** Opening GIVEN ENTRIES block **
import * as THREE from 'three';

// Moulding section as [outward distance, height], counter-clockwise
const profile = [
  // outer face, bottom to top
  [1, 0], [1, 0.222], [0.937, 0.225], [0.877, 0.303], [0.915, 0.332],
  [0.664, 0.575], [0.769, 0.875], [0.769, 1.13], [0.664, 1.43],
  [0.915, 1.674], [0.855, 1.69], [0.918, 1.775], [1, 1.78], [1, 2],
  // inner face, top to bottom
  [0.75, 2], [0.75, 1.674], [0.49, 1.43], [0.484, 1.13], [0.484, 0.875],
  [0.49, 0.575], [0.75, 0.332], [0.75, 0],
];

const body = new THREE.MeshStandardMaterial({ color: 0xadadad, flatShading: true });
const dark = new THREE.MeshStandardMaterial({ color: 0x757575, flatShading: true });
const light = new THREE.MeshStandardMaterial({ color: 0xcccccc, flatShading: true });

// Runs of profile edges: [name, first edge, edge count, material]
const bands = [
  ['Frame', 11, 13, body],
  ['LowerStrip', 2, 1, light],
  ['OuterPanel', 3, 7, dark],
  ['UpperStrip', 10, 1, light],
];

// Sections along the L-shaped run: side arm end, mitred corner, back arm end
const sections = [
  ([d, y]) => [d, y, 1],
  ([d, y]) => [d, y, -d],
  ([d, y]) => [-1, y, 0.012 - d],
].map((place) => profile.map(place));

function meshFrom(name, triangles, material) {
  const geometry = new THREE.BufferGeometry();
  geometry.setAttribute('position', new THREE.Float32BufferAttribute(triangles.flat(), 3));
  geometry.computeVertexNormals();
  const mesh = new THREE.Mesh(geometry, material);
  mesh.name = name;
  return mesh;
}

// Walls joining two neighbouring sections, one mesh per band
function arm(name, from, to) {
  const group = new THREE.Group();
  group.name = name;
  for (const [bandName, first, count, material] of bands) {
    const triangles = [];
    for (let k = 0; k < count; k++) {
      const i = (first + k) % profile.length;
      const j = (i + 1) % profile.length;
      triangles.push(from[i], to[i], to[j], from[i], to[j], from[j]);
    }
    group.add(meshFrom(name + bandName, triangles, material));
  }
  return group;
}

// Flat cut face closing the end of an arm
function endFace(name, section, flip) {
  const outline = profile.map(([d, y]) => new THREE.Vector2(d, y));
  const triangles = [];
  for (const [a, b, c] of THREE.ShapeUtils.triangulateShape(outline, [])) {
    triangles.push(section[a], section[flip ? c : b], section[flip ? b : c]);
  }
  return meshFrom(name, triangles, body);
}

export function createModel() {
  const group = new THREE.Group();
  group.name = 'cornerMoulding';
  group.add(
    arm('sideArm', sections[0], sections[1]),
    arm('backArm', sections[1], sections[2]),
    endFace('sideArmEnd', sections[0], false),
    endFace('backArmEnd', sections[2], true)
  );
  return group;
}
** Closing GIVEN ENTRIES block **
- _ACTION ITEM_
For the string "profile", show each line of the listing where it appears.

- _EXERCISE RESULT_
const profile = [
// Runs of profile edges: [name, first edge, edge count, material]
].map((place) => profile.map(place));
      const i = (first + k) % profile.length;
      const j = (i + 1) % profile.length;
  const outline = profile.map(([d, y]) => new THREE.Vector2(d, y));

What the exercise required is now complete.